This announcement, first made public in The Guardian (2.9.11), comes hot on the heels of a declaration that the American "zero tolerance" policing champion, William Bratton, was to be considered for the post of Commissioner at London's Metropolitan Police because of his record in tackling gang culture in New York and Los Angeles; in the wake of a proposed Sandhurst-style police training college to create an officer class, packed with former soldiers and intelligence officials, among police that would be a precursor to an American-style FBI; and amid calls for the return of 'national service'.

The above indicate worrying levels of militarism and coercion in national life, the insertion of "martial values" ever deeper into the social and psychological fabric of British society. Britain is at war in two theatres - Libya and Afghanistan - and also leading the EU's efforts at sanctions against Syria. Pro-military charities are evident in schools, nurseries and communities, military personnel appear on a range of television programmes.

The latest announcement, however, would institutionalise martial culture in the very curriculum of a state-funded school. Commented the Phoenix school's likely headteacher, Captain Affan Burki: "All the old rememdies for poverty, underachievement and alienation have been tested to destruction. The consequences were starkly before us on the streets of Tottenham and Croydon."

According to Burki, echoing the government's thoughts about broad and deep moral decay as a source of the English riots, "...before we put troops on the streets we should consider putting them in our schools".
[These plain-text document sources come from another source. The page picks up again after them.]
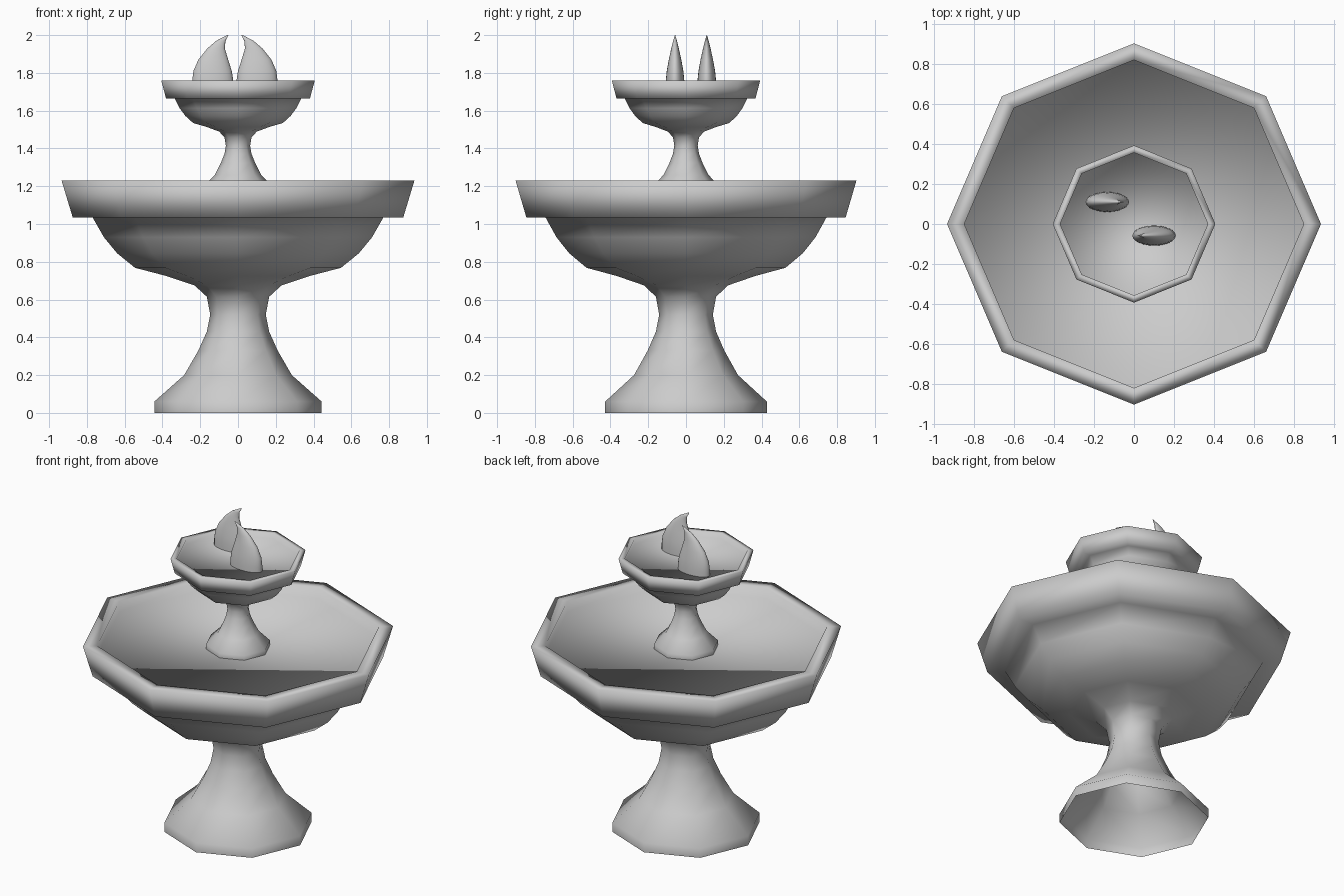
import bpy
import bmesh
from math import cos, sin, pi

old = bpy.data.objects.get("Cube")
if old:
    bpy.data.objects.remove(old, do_unlink=True)

stone = bpy.data.materials.new("grey_stone")
stone.use_nodes = True
GREY = (0.6, 0.6, 0.6, 1)
stone.diffuse_color = GREY
stone.node_tree.nodes["Principled BSDF"].inputs["Base Color"].default_value = GREY


def loft(name, rings, sides):
    """Skin elliptical rings (cx, cy, z, rx, ry), open below and capped on top."""
    bm = bmesh.new()
    loops = []
    for cx, cy, z, rx, ry in rings:
        angles = [2 * pi * i / sides for i in range(sides)]
        loops.append([bm.verts.new((cx + rx * cos(a), cy + ry * sin(a), z)) for a in angles])
    for low, high in zip(loops, loops[1:]):
        for i in range(sides):
            j = (i + 1) % sides
            bm.faces.new((low[i], low[j], high[j], high[i]))
    bm.faces.new(loops[-1])
    for face in bm.faces:
        face.smooth = True
    mesh = bpy.data.meshes.new(name)
    bm.to_mesh(mesh)
    bm.free()
    mesh.materials.append(stone)
    obj = bpy.data.objects.new(name, mesh)
    bpy.context.collection.objects.link(obj)


# Hollow pedestal, bowl, rim and basin floor as (radius, height)
PROFILE = [(0.443, 0), (0.443, 0.06), (0.285, 0.2), (0.21, 0.33), (0.165, 0.43),
           (0.147, 0.52), (0.165, 0.615), (0.23, 0.675), (0.38, 0.725), (0.545, 0.768),
           (0.64, 0.845), (0.71, 0.93), (0.77, 1.035), (0.875, 1.035), (0.934, 1.23),
           (0.848, 1.23), (0.848, 1.16)]
DEPTH = 0.966


def tier(name, base, width, height):
    rings = [(0, 0, base + z * height, r * width, r * width * DEPTH) for r, z in PROFILE]
    loft(name, rings, 8)


# Two stacked basins
tier("lower_basin", 0, 1, 1)
tier("upper_basin", 1.162, 0.435, 0.485)

# Curved water jets as (height, outer x, inner x, half thickness)
JET = [(1.724, 0.242, 0.025, 0.05), (1.76, 0.242, 0.025, 0.049), (1.81, 0.236, 0.033, 0.044),
       (1.87, 0.21, 0.052, 0.033), (1.93, 0.162, 0.07, 0.02), (1.97, 0.115, 0.066, 0.01),
       (2.0, 0.058, 0.05, 0.001)]


def jet(name, side, shift, y):
    rings = [(side * (a + b) / 2 + shift, y, z, (a - b) / 2, t) for z, a, b, t in JET]
    loft(name, rings, 24)


jet("right_water_jet", -1, 0, 0.11)
jet("left_water_jet", 1, -0.033, -0.058)
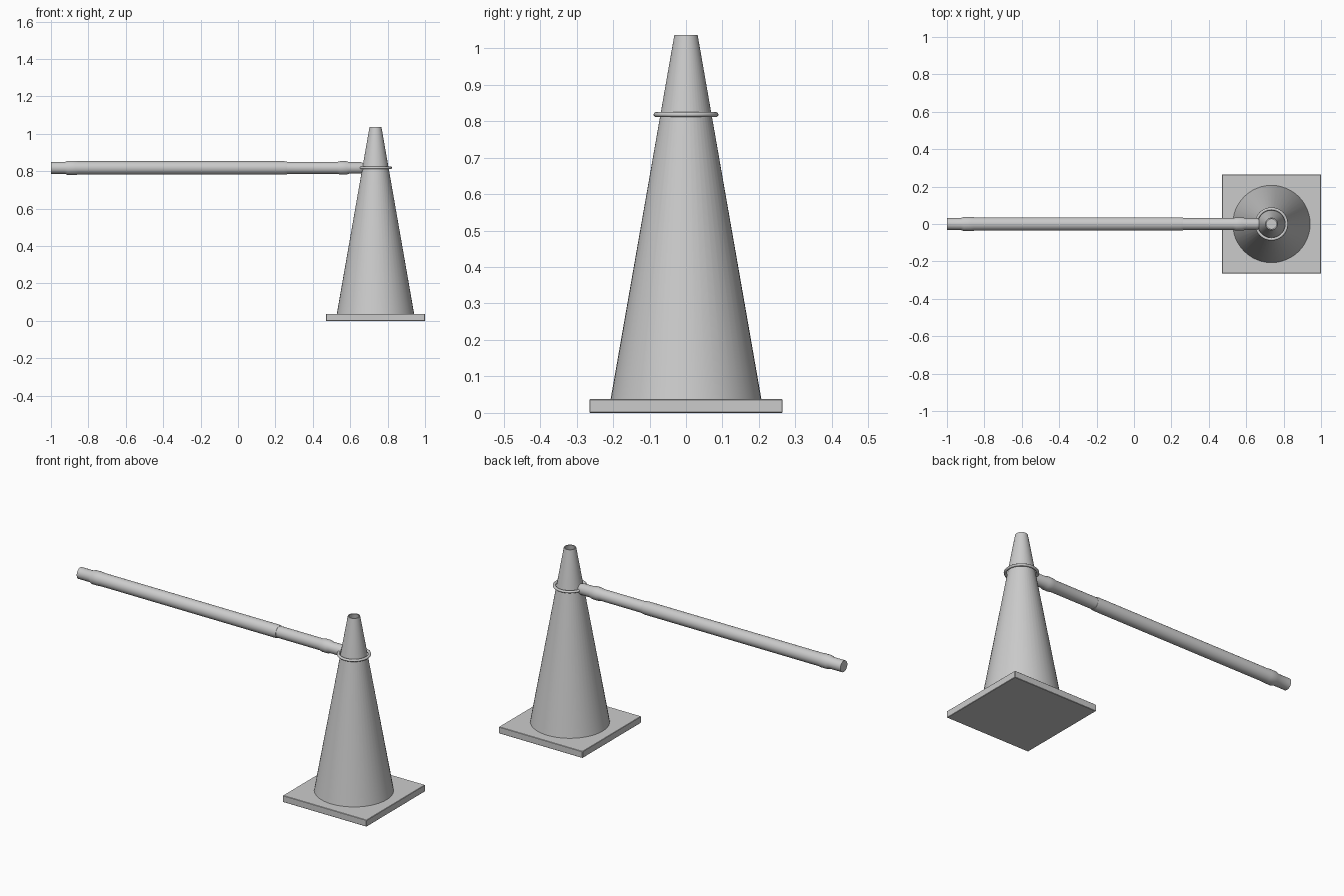
import bpy, bmesh, math
from mathutils import Matrix

if "Cube" in bpy.data.objects:
    bpy.data.objects.remove(bpy.data.objects["Cube"])

CX = 0.735      # cone axis
BAR_Z = 0.818   # height of ring and bar


def finish(name, bm, angle=35):
    bmesh.ops.remove_doubles(bm, verts=bm.verts, dist=1e-5)
    bmesh.ops.recalc_face_normals(bm, faces=bm.faces)
    mesh = bpy.data.meshes.new(name)
    bm.to_mesh(mesh)
    bm.free()
    ob = bpy.data.objects.new(name, mesh)
    bpy.context.collection.objects.link(ob)
    bpy.ops.object.select_all(action='DESELECT')
    ob.select_set(True)
    bpy.context.view_layer.objects.active = ob
    bpy.ops.object.shade_smooth_by_angle(angle=math.radians(angle))
    return ob


def lathe(name, profile, matrix, steps=48, closed=False):
    """Spin (radius, height) points round z, then place with matrix."""
    bm = bmesh.new()
    vs = [bm.verts.new((r, 0, h)) for r, h in profile]
    pairs = list(zip(vs, vs[1:])) + ([(vs[-1], vs[0])] if closed else [])
    edges = [bm.edges.new(p) for p in pairs]
    bmesh.ops.spin(bm, geom=vs + edges, cent=(0, 0, 0), axis=(0, 0, 1),
                   angle=math.tau, steps=steps, use_merge=True)
    bm.transform(matrix)
    return finish(name, bm)


# Square base plate
bm = bmesh.new()
bmesh.ops.create_cube(bm, size=1)
bm.transform(Matrix.Translation((CX, 0, 0.019)) @ Matrix.Diagonal((0.53, 0.53, 0.038, 1)))
bmesh.ops.bevel(bm, geom=bm.edges[:], offset=0.002, segments=1, affect='EDGES')
finish("base_plate", bm)

# Hollow cone, open at the top
lathe("cone_body", [(0.207, 0.036), (0.032, 1.036), (0.026, 1.036), (0.199, 0.038)],
      Matrix.Translation((CX, 0, 0)), closed=True)

# Ring resting around the cone
ring = [(0.081 + 0.008 * math.cos(a), 0.007 * math.sin(a))
        for a in (math.tau * i / 12 for i in range(12))]
lathe("hook_ring", ring, Matrix.Translation((CX, 0, BAR_Z)), closed=True)

# Telescopic bar along x
along_x = Matrix.Translation((0, 0, BAR_Z)) @ Matrix.Rotation(math.pi / 2, 4, 'Y')
lathe("outer_bar", [(0, -1), (0.032, -1), (0.032, -0.925), (0.038, -0.91), (0.038, -0.87),
                    (0.036, -0.855), (0.036, 0.245), (0.034, 0.262), (0, 0.262)],
      along_x, steps=32)
lathe("inner_bar", [(0, 0.25), (0.032, 0.25), (0.032, 0.53), (0.036, 0.548), (0.036, 0.578),
                    (0.031, 0.595), (0.031, 0.655), (0.027, 0.668), (0, 0.668)],
      along_x, steps=32)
What will troops do in the schools? Despite claims that there would be no parade ground humiliation rituals for wayward behaviour, it is instructive that schools' secretary, Michael Gove, has recently scrapped the requirement for teachers to record every instance of corporal punishment, opening the door to harsher disciplinary regimes. In language all too familiar in an imperial culture, Gove aims, thereby, to restore "civilised " behaviour among "a vicious, lawless, immoral minority". It's the language used by many before the wars in Iraq and Afghanistan, only now it's being deployed at home.

What's wrong with that? Surely, there must be discipline? Of course, but the problem with the series of proposals and plans discussed above is that they suggest that the solution to Britain's problems of crime and disorder lie almost entirely in better behaviour among the children of the poor. And that solving the behavioural problem will generate youth capable of taking advantage of what opportunities there might be in terms of education and work. Herein lies the major flaw.

The vast majority of rioting youth arrested and prosecuted after the riots are from very poor neighbourhoods which have lost jobs at a faster rate than the rest of the country. Over 40% of defendants live in the top 10% of the most deprived places in the country, according to Liverpool University's Alex Singleton. The Institute of Public Policy Research argues that defendants come from areas of "stubbornly high" child poverty rates and low educational attainment.

The youth and community budgets in those areas are earmarked for deep cuts, as are other public services on which those communities in particular depend. Rates of unemployment in poor areas are 3-4 times the national average. In that context, morality and behaviour are marginal as causes of alienation: it is the very physical, economic and social fabric of stability, legitimate opportunity and progress that is missing, allowing little or no room for ambition, initiative and endeavour.

Getting school children to listen more to their military mentors won't change that.